How many people can say they live on one side of a national border, but work, shop, or even see doctors on the other? For residents of the twin cities of Valka, Latvia, and Valga, Estonia, this is routine. Once the single city of Walk, it was divided when the two countries declared independence. Nowadays, residents and visitors can once again travel freely between the two as the countries are Schengen zone members. For travelers, this means you can stay in one country, have breakfast in the other, and cross over again for lunch, immersing yourself in two cultures, all without waving your passport.
An immersive and interactive lesson in Valka/Valga history
You won’t find Valka and Valga on typical Top 10 lists, but that doesn’t mean they don’t have lots to offer. The cities reveal significant snippets of local history and a bright future through museums and monuments. Sites to visit include:
- The Valka Local History Museum and Valga Museum for an introduction to the region’s history on both sides of the border.
- The shared central square opened in 2020 to strengthen the towns’ unity. Connecting both sides, the new bridge across the Varžupīte/Konnaoja river has a swing in the middle, so you can literally sway between the two countries.
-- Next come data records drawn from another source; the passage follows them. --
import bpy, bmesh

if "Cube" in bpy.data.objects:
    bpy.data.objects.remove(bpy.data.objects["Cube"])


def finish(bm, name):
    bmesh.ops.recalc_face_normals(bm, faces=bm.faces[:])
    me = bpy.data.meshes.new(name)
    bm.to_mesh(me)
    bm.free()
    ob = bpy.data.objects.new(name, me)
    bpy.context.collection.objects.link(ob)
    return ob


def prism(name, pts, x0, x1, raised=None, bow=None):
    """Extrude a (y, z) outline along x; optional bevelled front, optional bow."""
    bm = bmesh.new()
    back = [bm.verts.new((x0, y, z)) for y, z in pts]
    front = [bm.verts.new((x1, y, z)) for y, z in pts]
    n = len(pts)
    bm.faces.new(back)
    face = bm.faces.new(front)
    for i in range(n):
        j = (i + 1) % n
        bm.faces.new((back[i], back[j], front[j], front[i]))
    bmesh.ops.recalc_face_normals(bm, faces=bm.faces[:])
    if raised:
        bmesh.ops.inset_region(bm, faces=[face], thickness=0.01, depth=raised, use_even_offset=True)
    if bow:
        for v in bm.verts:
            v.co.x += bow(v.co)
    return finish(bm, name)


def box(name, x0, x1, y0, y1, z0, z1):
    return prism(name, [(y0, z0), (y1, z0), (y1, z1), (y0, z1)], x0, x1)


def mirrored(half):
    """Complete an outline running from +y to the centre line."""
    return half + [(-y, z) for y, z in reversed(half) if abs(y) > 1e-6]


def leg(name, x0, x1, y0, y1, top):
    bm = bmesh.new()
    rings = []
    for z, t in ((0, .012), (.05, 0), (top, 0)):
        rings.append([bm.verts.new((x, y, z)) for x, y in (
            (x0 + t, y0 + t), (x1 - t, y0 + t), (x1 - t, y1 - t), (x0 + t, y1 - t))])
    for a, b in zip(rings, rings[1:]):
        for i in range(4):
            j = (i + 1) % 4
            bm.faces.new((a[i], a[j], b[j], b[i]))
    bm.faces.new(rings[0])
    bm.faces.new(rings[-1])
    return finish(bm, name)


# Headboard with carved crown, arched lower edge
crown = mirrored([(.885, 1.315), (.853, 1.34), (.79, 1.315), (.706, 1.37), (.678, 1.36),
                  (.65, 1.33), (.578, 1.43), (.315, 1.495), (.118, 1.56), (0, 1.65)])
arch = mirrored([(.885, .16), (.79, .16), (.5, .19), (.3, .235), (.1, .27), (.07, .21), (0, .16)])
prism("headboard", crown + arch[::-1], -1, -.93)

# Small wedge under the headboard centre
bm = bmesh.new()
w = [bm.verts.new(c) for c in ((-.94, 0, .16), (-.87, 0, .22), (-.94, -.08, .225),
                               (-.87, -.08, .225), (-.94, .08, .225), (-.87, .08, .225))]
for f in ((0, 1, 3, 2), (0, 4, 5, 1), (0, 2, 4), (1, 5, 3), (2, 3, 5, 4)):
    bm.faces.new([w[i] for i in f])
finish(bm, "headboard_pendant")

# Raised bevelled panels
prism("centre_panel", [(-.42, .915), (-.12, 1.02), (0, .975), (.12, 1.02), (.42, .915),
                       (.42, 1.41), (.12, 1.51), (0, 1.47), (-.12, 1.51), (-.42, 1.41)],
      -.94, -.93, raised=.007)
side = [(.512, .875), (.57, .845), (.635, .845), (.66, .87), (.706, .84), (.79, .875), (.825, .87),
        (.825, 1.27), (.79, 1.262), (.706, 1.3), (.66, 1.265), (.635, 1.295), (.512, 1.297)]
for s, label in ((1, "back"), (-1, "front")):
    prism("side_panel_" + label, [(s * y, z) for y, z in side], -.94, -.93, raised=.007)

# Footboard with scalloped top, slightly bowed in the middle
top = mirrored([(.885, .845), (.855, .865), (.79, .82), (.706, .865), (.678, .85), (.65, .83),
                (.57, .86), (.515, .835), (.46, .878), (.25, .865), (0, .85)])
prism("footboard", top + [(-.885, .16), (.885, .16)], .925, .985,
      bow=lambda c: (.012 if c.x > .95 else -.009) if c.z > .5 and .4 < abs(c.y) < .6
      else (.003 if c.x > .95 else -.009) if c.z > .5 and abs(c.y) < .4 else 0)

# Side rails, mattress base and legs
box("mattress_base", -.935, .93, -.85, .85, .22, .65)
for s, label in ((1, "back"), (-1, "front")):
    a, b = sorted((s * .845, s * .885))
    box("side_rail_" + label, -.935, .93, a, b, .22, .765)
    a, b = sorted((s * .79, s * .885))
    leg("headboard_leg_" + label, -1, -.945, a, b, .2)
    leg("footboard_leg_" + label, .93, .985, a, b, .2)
- The Dedication to the Latvian Provisional National Council – a monument to commemorate a key meeting held in Valka in 1917 and the people who risked their lives taking part. Here, the council officially declared its intention to found an independent country: Latvia. At the time, the town was a center of Latvian social, political, and cultural life.
- The old Valka railway station, which has borne witness to world wars and Soviet deportations. In the warmer months of the year, visitors can travel to the dilapidated but beautiful red brick station by rail bike.
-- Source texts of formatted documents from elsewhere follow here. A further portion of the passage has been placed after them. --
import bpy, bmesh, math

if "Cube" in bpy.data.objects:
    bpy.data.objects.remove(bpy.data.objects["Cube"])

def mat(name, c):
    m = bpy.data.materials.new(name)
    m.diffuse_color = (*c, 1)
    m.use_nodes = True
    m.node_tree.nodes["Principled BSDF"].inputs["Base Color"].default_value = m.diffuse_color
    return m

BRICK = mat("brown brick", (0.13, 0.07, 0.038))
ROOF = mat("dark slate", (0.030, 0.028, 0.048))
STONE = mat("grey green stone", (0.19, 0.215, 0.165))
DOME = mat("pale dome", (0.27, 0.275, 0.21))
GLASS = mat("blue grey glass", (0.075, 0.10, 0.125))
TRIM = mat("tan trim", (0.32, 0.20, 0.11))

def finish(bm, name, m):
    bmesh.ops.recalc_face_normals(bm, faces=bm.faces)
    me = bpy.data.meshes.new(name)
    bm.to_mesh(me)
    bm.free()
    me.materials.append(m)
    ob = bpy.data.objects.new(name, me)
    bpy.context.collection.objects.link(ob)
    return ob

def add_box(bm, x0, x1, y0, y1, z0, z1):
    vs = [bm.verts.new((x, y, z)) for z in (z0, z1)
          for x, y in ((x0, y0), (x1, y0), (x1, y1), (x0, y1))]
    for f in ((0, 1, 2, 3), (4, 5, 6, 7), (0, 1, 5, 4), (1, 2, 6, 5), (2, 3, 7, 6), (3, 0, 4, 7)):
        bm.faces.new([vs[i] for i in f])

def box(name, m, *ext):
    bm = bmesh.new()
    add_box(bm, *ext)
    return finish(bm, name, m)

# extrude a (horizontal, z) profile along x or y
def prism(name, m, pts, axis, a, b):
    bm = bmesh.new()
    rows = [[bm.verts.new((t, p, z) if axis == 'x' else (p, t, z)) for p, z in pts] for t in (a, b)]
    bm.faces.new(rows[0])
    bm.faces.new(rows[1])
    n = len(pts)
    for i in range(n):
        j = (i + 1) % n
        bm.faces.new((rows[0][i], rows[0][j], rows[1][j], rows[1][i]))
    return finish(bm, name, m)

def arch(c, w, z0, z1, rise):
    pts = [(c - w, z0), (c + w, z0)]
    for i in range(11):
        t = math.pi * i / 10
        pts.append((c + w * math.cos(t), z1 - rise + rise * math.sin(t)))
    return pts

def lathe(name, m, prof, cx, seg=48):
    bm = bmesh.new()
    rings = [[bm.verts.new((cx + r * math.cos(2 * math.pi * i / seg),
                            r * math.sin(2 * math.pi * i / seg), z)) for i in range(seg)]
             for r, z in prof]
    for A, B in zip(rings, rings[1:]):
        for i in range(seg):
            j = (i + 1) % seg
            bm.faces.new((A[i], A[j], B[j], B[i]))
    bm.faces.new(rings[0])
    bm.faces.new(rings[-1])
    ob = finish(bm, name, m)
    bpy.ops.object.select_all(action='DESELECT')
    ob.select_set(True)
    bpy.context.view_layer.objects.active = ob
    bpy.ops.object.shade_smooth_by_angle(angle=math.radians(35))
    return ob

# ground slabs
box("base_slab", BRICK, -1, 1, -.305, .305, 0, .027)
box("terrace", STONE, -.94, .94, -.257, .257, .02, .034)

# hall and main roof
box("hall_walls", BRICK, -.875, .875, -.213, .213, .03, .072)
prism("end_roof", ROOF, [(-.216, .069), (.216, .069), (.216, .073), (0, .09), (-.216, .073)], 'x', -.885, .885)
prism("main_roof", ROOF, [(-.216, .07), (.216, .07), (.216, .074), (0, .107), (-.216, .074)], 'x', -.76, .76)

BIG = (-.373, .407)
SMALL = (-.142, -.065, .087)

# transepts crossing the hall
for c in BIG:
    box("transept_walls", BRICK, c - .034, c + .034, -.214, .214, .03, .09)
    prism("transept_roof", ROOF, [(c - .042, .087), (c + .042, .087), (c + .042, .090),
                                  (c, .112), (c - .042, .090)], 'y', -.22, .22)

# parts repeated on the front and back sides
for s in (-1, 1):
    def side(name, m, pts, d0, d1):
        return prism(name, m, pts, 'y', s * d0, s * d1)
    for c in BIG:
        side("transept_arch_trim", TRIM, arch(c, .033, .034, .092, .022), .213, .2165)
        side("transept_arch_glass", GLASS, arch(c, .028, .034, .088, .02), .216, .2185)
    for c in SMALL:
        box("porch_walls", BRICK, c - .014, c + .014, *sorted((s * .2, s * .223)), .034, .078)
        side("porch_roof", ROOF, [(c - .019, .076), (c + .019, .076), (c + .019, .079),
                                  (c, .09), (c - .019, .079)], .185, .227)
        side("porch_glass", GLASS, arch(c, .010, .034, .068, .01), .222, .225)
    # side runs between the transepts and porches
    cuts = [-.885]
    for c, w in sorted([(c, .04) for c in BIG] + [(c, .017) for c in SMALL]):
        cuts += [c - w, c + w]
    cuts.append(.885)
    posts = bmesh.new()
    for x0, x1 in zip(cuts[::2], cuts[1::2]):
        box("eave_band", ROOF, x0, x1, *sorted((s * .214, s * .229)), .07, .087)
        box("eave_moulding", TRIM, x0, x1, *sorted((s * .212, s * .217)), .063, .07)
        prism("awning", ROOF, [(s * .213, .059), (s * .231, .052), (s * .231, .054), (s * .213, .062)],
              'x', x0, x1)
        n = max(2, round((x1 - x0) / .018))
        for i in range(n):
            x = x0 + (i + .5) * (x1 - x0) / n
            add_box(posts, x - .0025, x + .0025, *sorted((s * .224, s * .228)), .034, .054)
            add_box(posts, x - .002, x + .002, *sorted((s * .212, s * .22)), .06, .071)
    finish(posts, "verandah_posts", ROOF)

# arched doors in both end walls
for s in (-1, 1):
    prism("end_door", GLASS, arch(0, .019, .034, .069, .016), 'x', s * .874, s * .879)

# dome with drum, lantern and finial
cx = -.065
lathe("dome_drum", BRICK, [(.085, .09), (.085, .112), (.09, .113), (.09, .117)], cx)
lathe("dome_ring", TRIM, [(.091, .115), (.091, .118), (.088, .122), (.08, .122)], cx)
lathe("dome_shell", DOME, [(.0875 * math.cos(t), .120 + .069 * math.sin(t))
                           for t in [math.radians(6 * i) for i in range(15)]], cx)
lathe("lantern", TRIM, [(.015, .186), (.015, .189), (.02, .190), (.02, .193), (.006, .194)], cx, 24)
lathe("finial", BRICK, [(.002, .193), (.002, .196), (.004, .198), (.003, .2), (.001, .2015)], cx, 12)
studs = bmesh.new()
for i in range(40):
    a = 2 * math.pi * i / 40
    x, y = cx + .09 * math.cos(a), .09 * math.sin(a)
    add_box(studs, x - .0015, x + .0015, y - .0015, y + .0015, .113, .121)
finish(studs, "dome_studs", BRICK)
- Valga Military Theme Park to learn about the past and present of Estonia’s national defense systems. It features the country’s most extensive collection of weapons.
- Valga Central Square – an inspiring example of urban regeneration for the public good and the winner of the Estonian Landscape Architects Union award in 2019. It was developed on the occasion of Estonia’s 100th anniversary.
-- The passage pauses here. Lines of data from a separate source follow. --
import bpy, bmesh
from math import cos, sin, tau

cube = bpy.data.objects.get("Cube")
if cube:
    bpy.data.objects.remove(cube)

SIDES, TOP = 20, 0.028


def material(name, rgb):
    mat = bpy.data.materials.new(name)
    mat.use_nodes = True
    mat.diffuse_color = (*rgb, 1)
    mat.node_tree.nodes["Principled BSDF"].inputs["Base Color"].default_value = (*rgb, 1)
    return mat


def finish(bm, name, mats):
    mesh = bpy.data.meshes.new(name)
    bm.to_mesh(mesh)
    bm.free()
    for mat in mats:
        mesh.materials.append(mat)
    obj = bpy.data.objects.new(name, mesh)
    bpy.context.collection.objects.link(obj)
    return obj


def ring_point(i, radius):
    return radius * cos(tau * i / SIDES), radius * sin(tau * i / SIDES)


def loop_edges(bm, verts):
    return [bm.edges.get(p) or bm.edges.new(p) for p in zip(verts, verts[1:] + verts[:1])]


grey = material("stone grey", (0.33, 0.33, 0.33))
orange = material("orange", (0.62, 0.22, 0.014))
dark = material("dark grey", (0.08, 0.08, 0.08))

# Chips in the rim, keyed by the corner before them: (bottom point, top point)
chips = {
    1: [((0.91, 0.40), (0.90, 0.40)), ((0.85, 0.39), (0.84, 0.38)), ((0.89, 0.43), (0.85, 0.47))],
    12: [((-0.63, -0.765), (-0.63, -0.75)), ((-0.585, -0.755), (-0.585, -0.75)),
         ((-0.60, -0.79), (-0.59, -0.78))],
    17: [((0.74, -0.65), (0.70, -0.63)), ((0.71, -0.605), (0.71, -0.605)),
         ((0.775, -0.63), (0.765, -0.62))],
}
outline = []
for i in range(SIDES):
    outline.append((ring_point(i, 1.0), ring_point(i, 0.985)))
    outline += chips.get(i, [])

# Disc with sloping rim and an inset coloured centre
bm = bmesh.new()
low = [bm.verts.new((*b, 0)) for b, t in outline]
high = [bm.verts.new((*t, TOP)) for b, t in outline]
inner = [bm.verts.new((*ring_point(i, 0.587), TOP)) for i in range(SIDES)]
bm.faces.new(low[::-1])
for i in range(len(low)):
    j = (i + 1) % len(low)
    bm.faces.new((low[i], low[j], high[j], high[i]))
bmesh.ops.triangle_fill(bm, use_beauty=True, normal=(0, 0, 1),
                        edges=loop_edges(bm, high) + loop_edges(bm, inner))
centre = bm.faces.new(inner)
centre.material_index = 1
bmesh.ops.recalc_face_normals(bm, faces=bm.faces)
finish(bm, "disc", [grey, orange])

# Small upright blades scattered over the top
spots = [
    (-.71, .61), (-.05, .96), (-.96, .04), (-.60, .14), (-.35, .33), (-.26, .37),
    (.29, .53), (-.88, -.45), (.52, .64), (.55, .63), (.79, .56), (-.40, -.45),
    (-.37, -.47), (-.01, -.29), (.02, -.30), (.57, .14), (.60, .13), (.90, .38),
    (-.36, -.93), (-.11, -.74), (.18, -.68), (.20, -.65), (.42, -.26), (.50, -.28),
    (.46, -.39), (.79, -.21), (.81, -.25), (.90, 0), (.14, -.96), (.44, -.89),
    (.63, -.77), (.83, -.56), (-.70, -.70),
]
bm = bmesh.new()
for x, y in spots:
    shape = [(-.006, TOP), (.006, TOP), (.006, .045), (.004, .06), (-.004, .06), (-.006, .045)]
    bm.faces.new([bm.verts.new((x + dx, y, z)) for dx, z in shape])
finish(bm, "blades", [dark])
The town surroundings, too, offer opportunities for learning more history or immersing yourself in nature. Several farms open their doors to visitors for a glimpse into past lifestyles. In Latvia, the nearby Vijciems Cone Drying Facility is a unique industrial heritage site showing visitors how pine cones are processed to contribute to future forests. In Estonia, the town of Otepää is the “winter capital,” a sports and active recreation center.
Accommodation with historical flair
The region also offers memorable places to stay. On the Latvian side, Bergervilla is a boutique guest house on the premises of a former hunting estate dating back to 1907. In Estonia, the 19th-century Sangaste Castle is inspired by the British castles of its time and has a garden to match. It is also known for serving food and vodka made with the regional rye variety. In the true spirit of our time, Valka and Valga are easy to get to by train, with departures from Riga and Tallinn to the border cities. Once there, visitors can hire a bike. Laimīgu ceļu! Head reisi! That’s “bon voyage” in Latvian and Estonian.